Few, if any websites make useful recommendations about how to phrase Gherkin steps, so allow me to make some suggestions in the hope they will make life simpler.
Given steps establish state
Given steps describe a current, present, extant state of the test environment (I use the term loosely) before some (to be tested) action is performed.
The fact that your Given step definition likely creates that state in code behind the scenes is irrelevant.
- Given steps must be in past or present tense
- Given steps must not be in the future tense
- Given steps must not contain action. That's the job of When.
Given I populate the database Given I have logged in as a user Given the welcome banner has been displayed
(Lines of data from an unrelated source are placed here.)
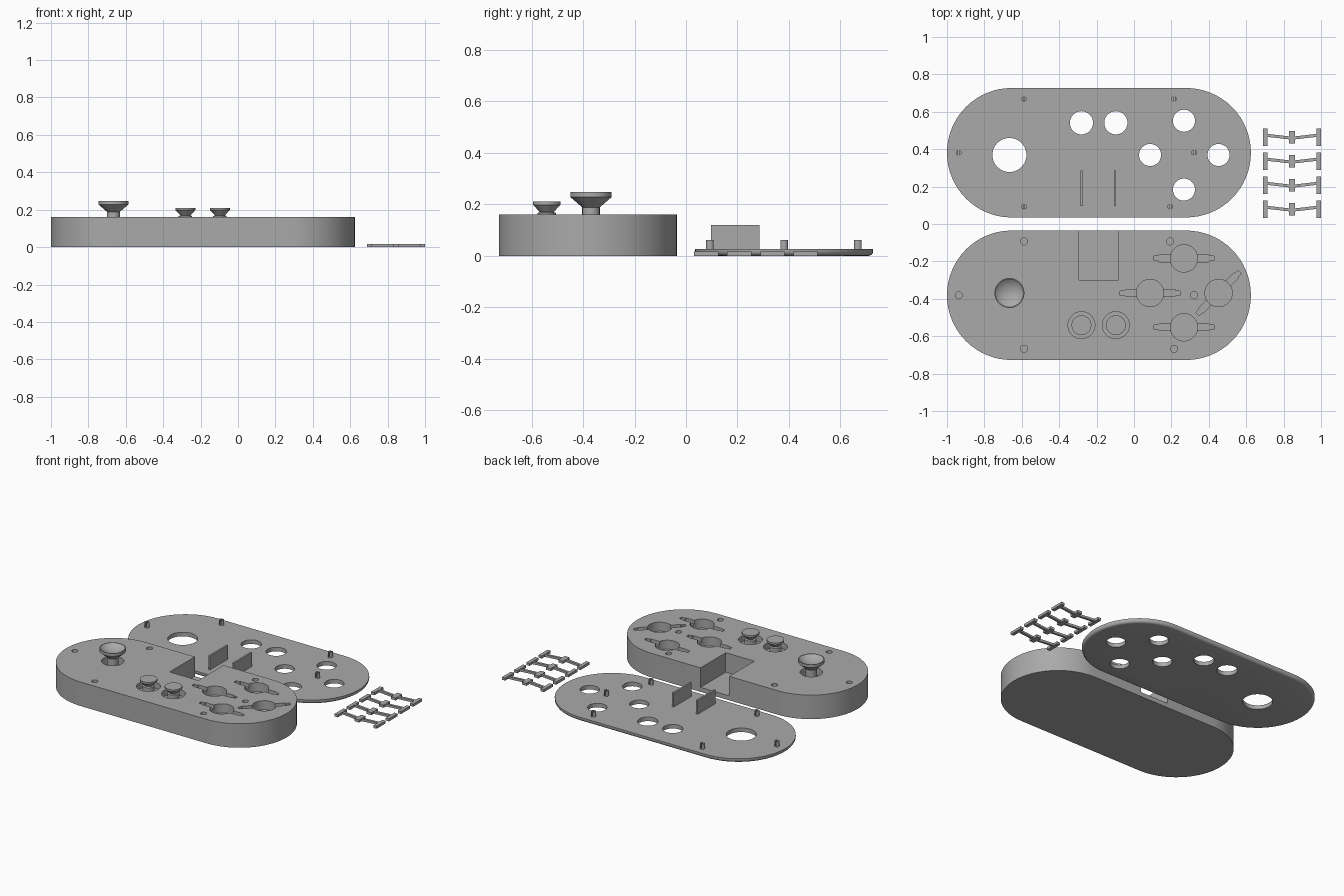
import bpy, bmesh, math
from mathutils import Matrix, Vector

if "Cube" in bpy.data.objects:
    bpy.data.objects.remove(bpy.data.objects["Cube"])

grey = bpy.data.materials.new("plain grey")
grey.diffuse_color = (0.4, 0.4, 0.4, 1)
grey.use_nodes = True
grey.node_tree.nodes["Principled BSDF"].inputs["Base Color"].default_value = grey.diffuse_color


def finish(name, bm):
    bmesh.ops.recalc_face_normals(bm, faces=bm.faces)
    mesh = bpy.data.meshes.new(name)
    bm.to_mesh(mesh)
    bm.free()
    mesh.materials.append(grey)
    ob = bpy.data.objects.new(name, mesh)
    bpy.context.collection.objects.link(ob)
    return ob


def smooth(ob):
    bpy.ops.object.select_all(action='DESELECT')
    ob.select_set(True)
    bpy.context.view_layer.objects.active = ob
    bpy.ops.object.shade_smooth_by_angle(angle=math.radians(35))


def extrude(bm, points, z0, z1):
    """Closed prism from a 2D outline."""
    face = bm.faces.new([bm.verts.new((x, y, z0)) for x, y in points])
    out = bmesh.ops.extrude_face_region(bm, geom=[face])
    for v in out["geom"]:
        if isinstance(v, bmesh.types.BMVert):
            v.co.z = z1


def prism(name, points, z0, z1):
    bm = bmesh.new()
    extrude(bm, points, z0, z1)
    return finish(name, bm)


def circle(cx, cy, r, n=40):
    return [(cx + r * math.cos(2 * math.pi * i / n),
             cy + r * math.sin(2 * math.pi * i / n)) for i in range(n)]


def box(x0, x1, y0, y1):
    return [(x0, y0), (x1, y0), (x1, y1), (x0, y1)]


def turn(points, angle, cx, cy):
    c, s = math.cos(angle), math.sin(angle)
    return [(cx + x * c - y * s, cy + x * s + y * c) for x, y in points]


def stadium(cy, n=32):
    r, xl, xr = 0.346, -0.654, 0.279
    pts = []
    for cx, start in ((xr, -math.pi / 2), (xl, math.pi / 2)):
        for i in range(n + 1):
            a = start + math.pi * i / n
            pts.append((cx + r * math.cos(a), cy + r * math.sin(a)))
    return pts


def cut(ob, points, z0, z1):
    cutter = prism("cutter", points, z0, z1)
    cutter.hide_render = True
    mod = ob.modifiers.new("cut", 'BOOLEAN')
    mod.operation, mod.solver, mod.object = 'DIFFERENCE', 'EXACT', cutter
    bpy.ops.object.select_all(action='DESELECT')
    bpy.context.view_layer.objects.active = ob
    ob.select_set(True)
    bpy.ops.object.modifier_apply(modifier=mod.name)
    bpy.data.objects.remove(cutter)


def lathe(name, profile, cx, cy, n=40):
    """Solid of revolution from (radius, height) pairs, axis to axis."""
    bm = bmesh.new()
    vs = [bm.verts.new((r, 0, z)) for r, z in profile]
    es = [bm.edges.new(p) for p in zip(vs, vs[1:])]
    bmesh.ops.spin(bm, geom=vs + es, cent=(0, 0, 0), axis=(0, 0, 1),
                   angle=2 * math.pi, steps=n)
    bmesh.ops.remove_doubles(bm, verts=bm.verts, dist=1e-5)
    bmesh.ops.translate(bm, verts=bm.verts, vec=(cx, cy, 0))
    smooth(finish(name, bm))


TOP = 0.16
BODY_Y, PLATE_Y = -0.381, 0.381
PEGS = [(-0.588, 0.287), (0.214, 0.287), (-0.937, 0), (0.321, 0),
        (-0.588, -0.288), (0.193, -0.288)]
KEYS = [(0.267, 0.552), (0.086, 0.369), (0.452, 0.369), (0.267, 0.184)]
BUTTONS = [(-0.281, 0.541), (-0.097, 0.541)]
STICK = (-0.666, 0.369)

# main body with its recesses
body = prism("body", stadium(BODY_Y), 0, TOP)
cut(body, box(-0.294, -0.083, -0.30, 0.1), 0.03, 0.3)
for x, y in PEGS:
    cut(body, circle(x, BODY_Y - y, 0.019, 20), 0.12, 0.3)
slot = [(-0.16, -0.012), (-0.137, -0.012), (-0.132, -0.018), (0.132, -0.018),
        (0.137, -0.012), (0.16, -0.012), (0.16, 0.012), (0.137, 0.012),
        (0.132, 0.018), (-0.132, 0.018), (-0.137, 0.012), (-0.16, 0.012)]
for x, y in KEYS:
    angle = math.pi / 4 if x > 0.4 else 0
    cut(body, turn(slot, angle, x, -y), 0.135, 0.3)
    cut(body, circle(x, -y, 0.073), 0.10, 0.3)
for x, y in BUTTONS:
    cut(body, circle(x, -y, 0.072), 0.12, 0.3)
cut(body, circle(STICK[0], -STICK[1], 0.068), 0.11, 0.3)
smooth(body)

# thumb stick with dished cap
lathe("thumb_stick", [(0, 0.105), (0.034, 0.105), (0.034, 0.188), (0.08, 0.228),
                      (0.08, 0.247), (0.075, 0.247), (0.06, 0.234),
                      (0.04, 0.225), (0.02, 0.22), (0, 0.218)],
      STICK[0], -STICK[1])

# small mushroom buttons
for x, y in BUTTONS:
    lathe("small_button", [(0, 0.115), (0.036, 0.115), (0.036, 0.166), (0.027, 0.17),
                           (0.053, 0.198), (0.053, 0.21), (0, 0.21)], x, -y)

# cover plate with a rounded lower rim
bm = bmesh.new()
extrude(bm, stadium(PLATE_Y), 0, 0.027)
rim = [e for e in bm.edges if all(v.co.z < 0.001 for v in e.verts)]
bmesh.ops.bevel(bm, geom=rim, offset=0.018, segments=4, profile=0.5,
                affect='EDGES')
plate = finish("cover_plate", bm)
cut(plate, circle(*STICK, 0.091), -0.1, 0.1)
for x, y in BUTTONS:
    cut(plate, circle(x, y, 0.062), -0.1, 0.1)
for x, y in KEYS:
    cut(plate, circle(x, y, 0.059), -0.1, 0.1)
smooth(plate)

# split pegs on the plate
for x, y in PEGS:
    bm = bmesh.new()
    for side in (0, math.pi):
        half = [(0.015 * math.cos(a), 0.015 * math.sin(a)) for a in
                [math.radians(-75 + 15 * i) for i in range(11)]]
        extrude(bm, turn(half, side, x, PLATE_Y + y), 0.02, 0.062)
    smooth(finish("split_peg", bm))

# upright walls on the plate
for x in (-0.28, -0.102):
    prism("plate_wall", box(x - 0.006, x + 0.006, 0.097, 0.285), 0.02, 0.12)

# four loose key bars
for y in (0.464, 0.336, 0.207, 0.079):
    bm = bmesh.new()
    for side in (-1, 1):
        ex = 0.845 + side * 0.143
        extrude(bm, box(ex - 0.012, ex + 0.012, y - 0.047, y + 0.047), 0, 0.017)
        ax, bx = 0.845 + side * 0.133, 0.845 + side * 0.012
        arm = [(ax, y + 0.002), (bx, y - 0.012), (bx, y + 0.004), (ax, y + 0.018)]
        extrude(bm, arm, 0.001, 0.016)
    extrude(bm, box(0.828, 0.862, y - 0.034, y + 0.034), 0, 0.017)
    finish("key_bar", bm)
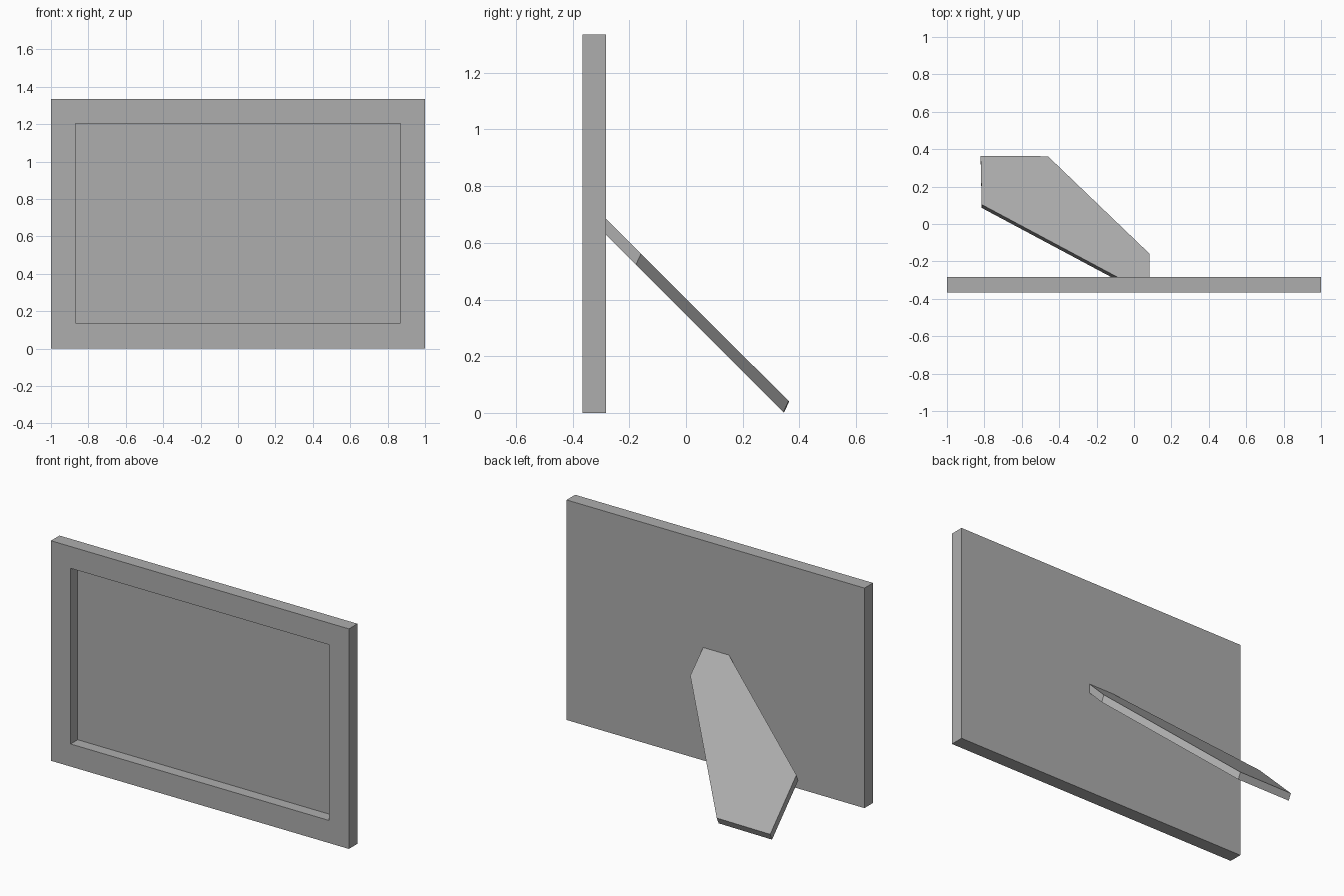
import bpy, bmesh

cube = bpy.data.objects.get("Cube")
if cube:
    bpy.data.objects.remove(cube)

grey = bpy.data.materials.new("plain grey")
grey.use_nodes = True
COLOR = (0.42, 0.42, 0.42, 1)
grey.diffuse_color = COLOR
grey.node_tree.nodes["Principled BSDF"].inputs["Base Color"].default_value = COLOR

FRONT, BACK, HEIGHT = -0.365, -0.283, 1.335
BORDER, RECESS = 0.132, 0.068


def finish(bm, name):
    bmesh.ops.recalc_face_normals(bm, faces=bm.faces)
    mesh = bpy.data.meshes.new(name)
    bm.to_mesh(mesh)
    bm.free()
    mesh.materials.append(grey)
    obj = bpy.data.objects.new(name, mesh)
    bpy.context.collection.objects.link(obj)


# Picture frame: a slab with a square-walled recess in the front
bm = bmesh.new()
bmesh.ops.create_cube(bm, size=1)
for v in bm.verts:
    v.co.x *= 2
    v.co.y = FRONT if v.co.y < 0 else BACK
    v.co.z = HEIGHT if v.co.z > 0 else 0
bm.normal_update()
panel = min(bm.faces, key=lambda f: f.calc_center_median().y)
bmesh.ops.inset_region(bm, faces=[panel], thickness=BORDER, use_even_offset=True)
for v in panel.verts:
    v.co.x = (1 - BORDER) * (1 if v.co.x > 0 else -1)
    v.co.z = HEIGHT - BORDER if v.co.z > HEIGHT / 2 else BORDER + 0.005
panel = bmesh.ops.extrude_discrete_faces(bm, faces=[panel])["faces"][0]
for v in panel.verts:
    v.co.y += RECESS
finish(bm, "picture_frame")

# Easel stand: a slanted six-sided board leaning on the back
outline = [(-0.09, BACK), (0.083, BACK), (0.083, -0.159),
           (-0.46, 0.362), (-0.82, 0.364), (-0.814, 0.104)]
bm = bmesh.new()
top, bottom = [], []
for x, y in outline:
    z = 0.04 - (y - 0.364) * 0.997
    top.append(bm.verts.new((x, y, z)))
    if y == BACK:   # end cut flush with the frame
        bottom.append(bm.verts.new((x - (0.033 if x < 0 else 0), y, z - 0.056)))
    else:
        bottom.append(bm.verts.new((x, y - 0.018, z - 0.039)))
bm.faces.new(top)
bm.faces.new(bottom[::-1])
for i in range(len(top)):
    j = (i + 1) % len(top)
    bm.faces.new((top[i], bottom[i], bottom[j], top[j]))
finish(bm, "easel_stand")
Given the database is populated Given I am logged in as a user Given the welcome banner is displayed
In the latter of each of the two examples "Given the welcome banner has been displayed" is ambiguous - is it still being displayed, or was it simply displayed at some point in the past? Use the second example "Given the welcome banner is displayed", because it's unambiguous.
When steps perform an action
- When steps should not discuss state. That's the job of Given and Then.
- When steps should be in present tense
When I make a transaction of £100 When I flush the db connection When I load https://google.com/
Then steps make assertions about state
Then steps do not talk about what will, should or may be, but what is (or is not). It's hard to make meaningful assertions about human intention ("will"), let alone software written by humans.
- Then steps must be in present tense
- Then steps must make an assertion
Then I will be emailed a receipt Then I will see the user login page Then the search input field will be displayed
Then my inbox contains an email receipt Then the user login page is displayed Then the search input field is displayed
Your inbox either contains the expected email receipt or it does not. Yes/No, True/False. It's easy to test or make assertions about.
Last but not least, only Then step definitions may contain code assertions. You might think that's obvious and uncontroversial, but I've seen Given and When step definitions containing them.
Given steps establish state;
When steps perform an action;
Then steps make assertions about state.
Here's a minimal but complete example:
Given I am logged in as a user When I load https://google.com/ Then the search input field is displayed
Eliminate abiguity. Favour simplicity. Never use more words if it can be adequately expressed with fewer.